What you should do
Copy out all the lines of the data precisely, omitting any pictures.
□ □ □ □ □ □ □
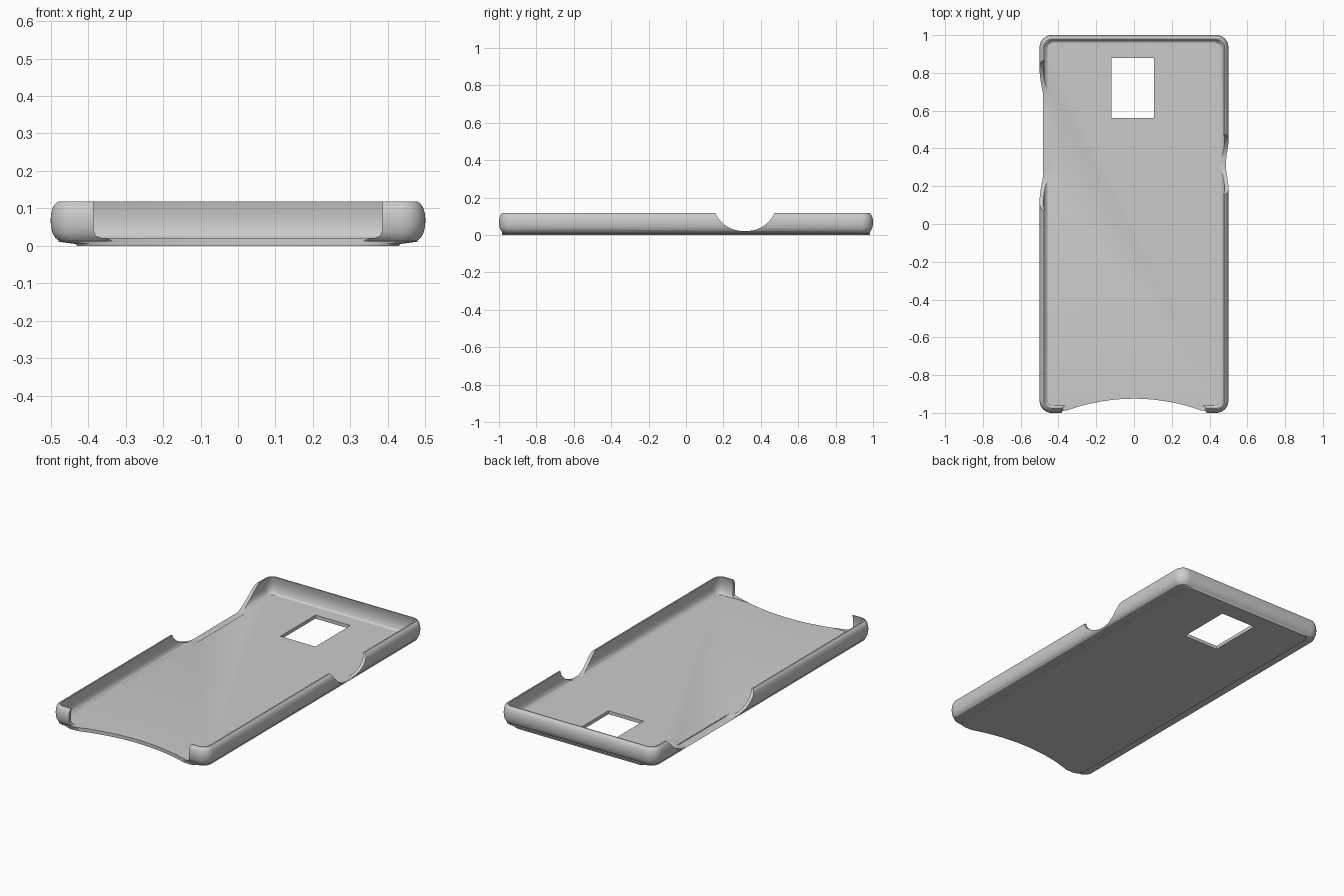
import bpy, bmesh, math

cube = bpy.data.objects.get("Cube")
if cube:
    bpy.data.objects.remove(cube, do_unlink=True)

grey = bpy.data.materials.new("light grey plastic")
grey.use_nodes = True
colour = (0.6, 0.6, 0.6, 1)
grey.diffuse_color = colour
grey.node_tree.nodes["Principled BSDF"].inputs["Base Color"].default_value = colour

TOP = 0.118
FLOOR = 0.02


def new_object(name, bm):
    bmesh.ops.recalc_face_normals(bm, faces=bm.faces)
    mesh = bpy.data.meshes.new(name)
    bm.to_mesh(mesh)
    bm.free()
    obj = bpy.data.objects.new(name, mesh)
    bpy.context.collection.objects.link(obj)
    mesh.materials.append(grey)
    return obj


def rounded_rectangle(half_x, half_y, radius, steps=10):
    points = []
    for quarter, (sx, sy) in enumerate([(1, 1), (-1, 1), (-1, -1), (1, -1)]):
        for i in range(steps + 1):
            a = (quarter + i / steps) * math.pi / 2
            points.append((sx * (half_x - radius) + radius * math.cos(a),
                           sy * (half_y - radius) + radius * math.sin(a)))
    return points


def lofted_shell(name, levels):
    """Stack rounded rectangles given as (inset x, inset y, height)."""
    bm = bmesh.new()
    loops = []
    for inset_x, inset_y, z in levels:
        radius = max(0.065 - inset_y, 0.02)
        outline = rounded_rectangle(0.5 - inset_x, 1 - inset_y, radius)
        loops.append([bm.verts.new((x, y, z)) for x, y in outline])
    for low, high in zip(loops, loops[1:]):
        for i in range(len(low)):
            j = (i + 1) % len(low)
            bm.faces.new((low[i], low[j], high[j], high[i]))
    bm.faces.new(loops[0])
    bm.faces.new(loops[-1])
    return new_object(name, bm)


def prism(name, points, offset):
    """Extrude a closed 3D outline along an offset."""
    bm = bmesh.new()
    face = bm.faces.new([bm.verts.new(p) for p in points])
    extruded = bmesh.ops.extrude_face_region(bm, geom=[face])
    verts = [v for v in extruded["geom"] if isinstance(v, bmesh.types.BMVert)]
    bmesh.ops.translate(bm, verts=verts, vec=offset)
    return new_object(name, bm)


def scoop(name, x, y_start, y_end, radius_y, radius_z, bottom):
    """Side cutter with a flat bottom and curved ends."""
    points, steps = [], 20
    for centre, begin in ((y_start, math.pi), (y_end, 1.5 * math.pi)):
        for i in range(steps + 1):
            a = begin + i / steps * math.pi / 2
            points.append((x, centre + radius_y * math.cos(a),
                           bottom + radius_z * (1 + math.sin(a))))
    return prism(name, points, (0.1, 0, 0))


# Case shell: stepped base, bulged outer wall, lip, hollow inner wall, floor
case = lofted_shell("phone_case", [
    (0.07, 0.018, 0), (0.068, 0.016, 0.005), (0.017, 0.015, 0.012),
    (0.022, 0.02, 0.014), (0.012, 0.012, 0.022), (0.005, 0.005, 0.035),
    (0.001, 0.001, 0.052), (0, 0, 0.068), (0.001, 0.001, 0.084),
    (0.005, 0.005, 0.1), (0.012, 0.012, 0.112), (0.02, 0.02, TOP),
    (0.028, 0.026, TOP), (0.023, 0.022, 0.1), (0.02, 0.02, 0.08),
    (0.02, 0.02, 0.06), (0.024, 0.024, 0.04), (0.031, 0.03, 0.027),
    (0.042, 0.04, FLOOR)])

# Camera window
camera_window = prism("camera_window_cutter", [
    (-0.12, 0.56, -0.1), (0.105, 0.56, -0.1),
    (0.105, 0.88, -0.1), (-0.12, 0.88, -0.1)], (0, 0, 0.3))

# Front wall opening
front_opening = prism("front_opening_cutter", [
    (-0.385, -1.1, 0.3), (-0.385, -1.1, 0.04), (-0.379, -1.1, 0.027),
    (-0.365, -1.1, FLOOR + 0.001), (0.365, -1.1, FLOOR + 0.001),
    (0.379, -1.1, 0.027), (0.385, -1.1, 0.04), (0.385, -1.1, 0.3)], (0, 0.17, 0))

# Curved front edge of the floor
arc_radius, arc_angle = 1.05, 0.45
arc = [(arc_radius * math.sin(a), -0.925 - arc_radius + arc_radius * math.cos(a), -0.1)
       for a in (arc_angle * (i / 24 - 1) for i in range(49))]
floor_arc = prism("floor_arc_cutter", arc, (0, 0, FLOOR + 0.105))

# Button scoops in the side walls
small_scoop = scoop("left_scoop_cutter", 0.435, 0.305, 0.325, 0.165, 0.17, 0.021)
large_scoop = scoop("right_scoop_cutter", -0.535, 0.28, 0.66, 0.237, 0.2, 0.0155)

cutters = [camera_window, front_opening, floor_arc, small_scoop, large_scoop]
for cutter in cutters:
    cutter.hide_render = True
    cut = case.modifiers.new(cutter.name, "BOOLEAN")
    cut.operation = "DIFFERENCE"
    cut.solver = "EXACT"
    cut.object = cutter

# Bake the cuts and drop the cutters
bpy.context.view_layer.update()
graph = bpy.context.evaluated_depsgraph_get()
baked = bpy.data.meshes.new_from_object(case.evaluated_get(graph))
case.modifiers.clear()
case.data = baked
for cutter in cutters:
    bpy.data.objects.remove(cutter, do_unlink=True)

bpy.ops.object.select_all(action="DESELECT")
case.select_set(True)
bpy.context.view_layer.objects.active = case
bpy.ops.object.shade_smooth_by_angle(angle=math.radians(30))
□ □ □ □ □ □ □
Problem solution
import bpy, bmesh, math

cube = bpy.data.objects.get("Cube")
if cube:
    bpy.data.objects.remove(cube, do_unlink=True)

grey = bpy.data.materials.new("light grey plastic")
grey.use_nodes = True
colour = (0.6, 0.6, 0.6, 1)
grey.diffuse_color = colour
grey.node_tree.nodes["Principled BSDF"].inputs["Base Color"].default_value = colour

TOP = 0.118
FLOOR = 0.02


def new_object(name, bm):
    bmesh.ops.recalc_face_normals(bm, faces=bm.faces)
    mesh = bpy.data.meshes.new(name)
    bm.to_mesh(mesh)
    bm.free()
    obj = bpy.data.objects.new(name, mesh)
    bpy.context.collection.objects.link(obj)
    mesh.materials.append(grey)
    return obj


def rounded_rectangle(half_x, half_y, radius, steps=10):
    points = []
    for quarter, (sx, sy) in enumerate([(1, 1), (-1, 1), (-1, -1), (1, -1)]):
        for i in range(steps + 1):
            a = (quarter + i / steps) * math.pi / 2
            points.append((sx * (half_x - radius) + radius * math.cos(a),
                           sy * (half_y - radius) + radius * math.sin(a)))
    return points


def lofted_shell(name, levels):
    """Stack rounded rectangles given as (inset x, inset y, height)."""
    bm = bmesh.new()
    loops = []
    for inset_x, inset_y, z in levels:
        radius = max(0.065 - inset_y, 0.02)
        outline = rounded_rectangle(0.5 - inset_x, 1 - inset_y, radius)
        loops.append([bm.verts.new((x, y, z)) for x, y in outline])
    for low, high in zip(loops, loops[1:]):
        for i in range(len(low)):
            j = (i + 1) % len(low)
            bm.faces.new((low[i], low[j], high[j], high[i]))
    bm.faces.new(loops[0])
    bm.faces.new(loops[-1])
    return new_object(name, bm)


def prism(name, points, offset):
    """Extrude a closed 3D outline along an offset."""
    bm = bmesh.new()
    face = bm.faces.new([bm.verts.new(p) for p in points])
    extruded = bmesh.ops.extrude_face_region(bm, geom=[face])
    verts = [v for v in extruded["geom"] if isinstance(v, bmesh.types.BMVert)]
    bmesh.ops.translate(bm, verts=verts, vec=offset)
    return new_object(name, bm)


def scoop(name, x, y_start, y_end, radius_y, radius_z, bottom):
    """Side cutter with a flat bottom and curved ends."""
    points, steps = [], 20
    for centre, begin in ((y_start, math.pi), (y_end, 1.5 * math.pi)):
        for i in range(steps + 1):
            a = begin + i / steps * math.pi / 2
            points.append((x, centre + radius_y * math.cos(a),
                           bottom + radius_z * (1 + math.sin(a))))
    return prism(name, points, (0.1, 0, 0))


# Case shell: stepped base, bulged outer wall, lip, hollow inner wall, floor
case = lofted_shell("phone_case", [
    (0.07, 0.018, 0), (0.068, 0.016, 0.005), (0.017, 0.015, 0.012),
    (0.022, 0.02, 0.014), (0.012, 0.012, 0.022), (0.005, 0.005, 0.035),
    (0.001, 0.001, 0.052), (0, 0, 0.068), (0.001, 0.001, 0.084),
    (0.005, 0.005, 0.1), (0.012, 0.012, 0.112), (0.02, 0.02, TOP),
    (0.028, 0.026, TOP), (0.023, 0.022, 0.1), (0.02, 0.02, 0.08),
    (0.02, 0.02, 0.06), (0.024, 0.024, 0.04), (0.031, 0.03, 0.027),
    (0.042, 0.04, FLOOR)])

# Camera window
camera_window = prism("camera_window_cutter", [
    (-0.12, 0.56, -0.1), (0.105, 0.56, -0.1),
    (0.105, 0.88, -0.1), (-0.12, 0.88, -0.1)], (0, 0, 0.3))

# Front wall opening
front_opening = prism("front_opening_cutter", [
    (-0.385, -1.1, 0.3), (-0.385, -1.1, 0.04), (-0.379, -1.1, 0.027),
    (-0.365, -1.1, FLOOR + 0.001), (0.365, -1.1, FLOOR + 0.001),
    (0.379, -1.1, 0.027), (0.385, -1.1, 0.04), (0.385, -1.1, 0.3)], (0, 0.17, 0))

# Curved front edge of the floor
arc_radius, arc_angle = 1.05, 0.45
arc = [(arc_radius * math.sin(a), -0.925 - arc_radius + arc_radius * math.cos(a), -0.1)
       for a in (arc_angle * (i / 24 - 1) for i in range(49))]
floor_arc = prism("floor_arc_cutter", arc, (0, 0, FLOOR + 0.105))

# Button scoops in the side walls
small_scoop = scoop("left_scoop_cutter", 0.435, 0.305, 0.325, 0.165, 0.17, 0.021)
large_scoop = scoop("right_scoop_cutter", -0.535, 0.28, 0.66, 0.237, 0.2, 0.0155)

cutters = [camera_window, front_opening, floor_arc, small_scoop, large_scoop]
for cutter in cutters:
    cutter.hide_render = True
    cut = case.modifiers.new(cutter.name, "BOOLEAN")
    cut.operation = "DIFFERENCE"
    cut.solver = "EXACT"
    cut.object = cutter

# Bake the cuts and drop the cutters
bpy.context.view_layer.update()
graph = bpy.context.evaluated_depsgraph_get()
baked = bpy.data.meshes.new_from_object(case.evaluated_get(graph))
case.modifiers.clear()
case.data = baked
for cutter in cutters:
    bpy.data.objects.remove(cutter, do_unlink=True)

bpy.ops.object.select_all(action="DESELECT")
case.select_set(True)
bpy.context.view_layer.objects.active = case
bpy.ops.object.shade_smooth_by_angle(angle=math.radians(30))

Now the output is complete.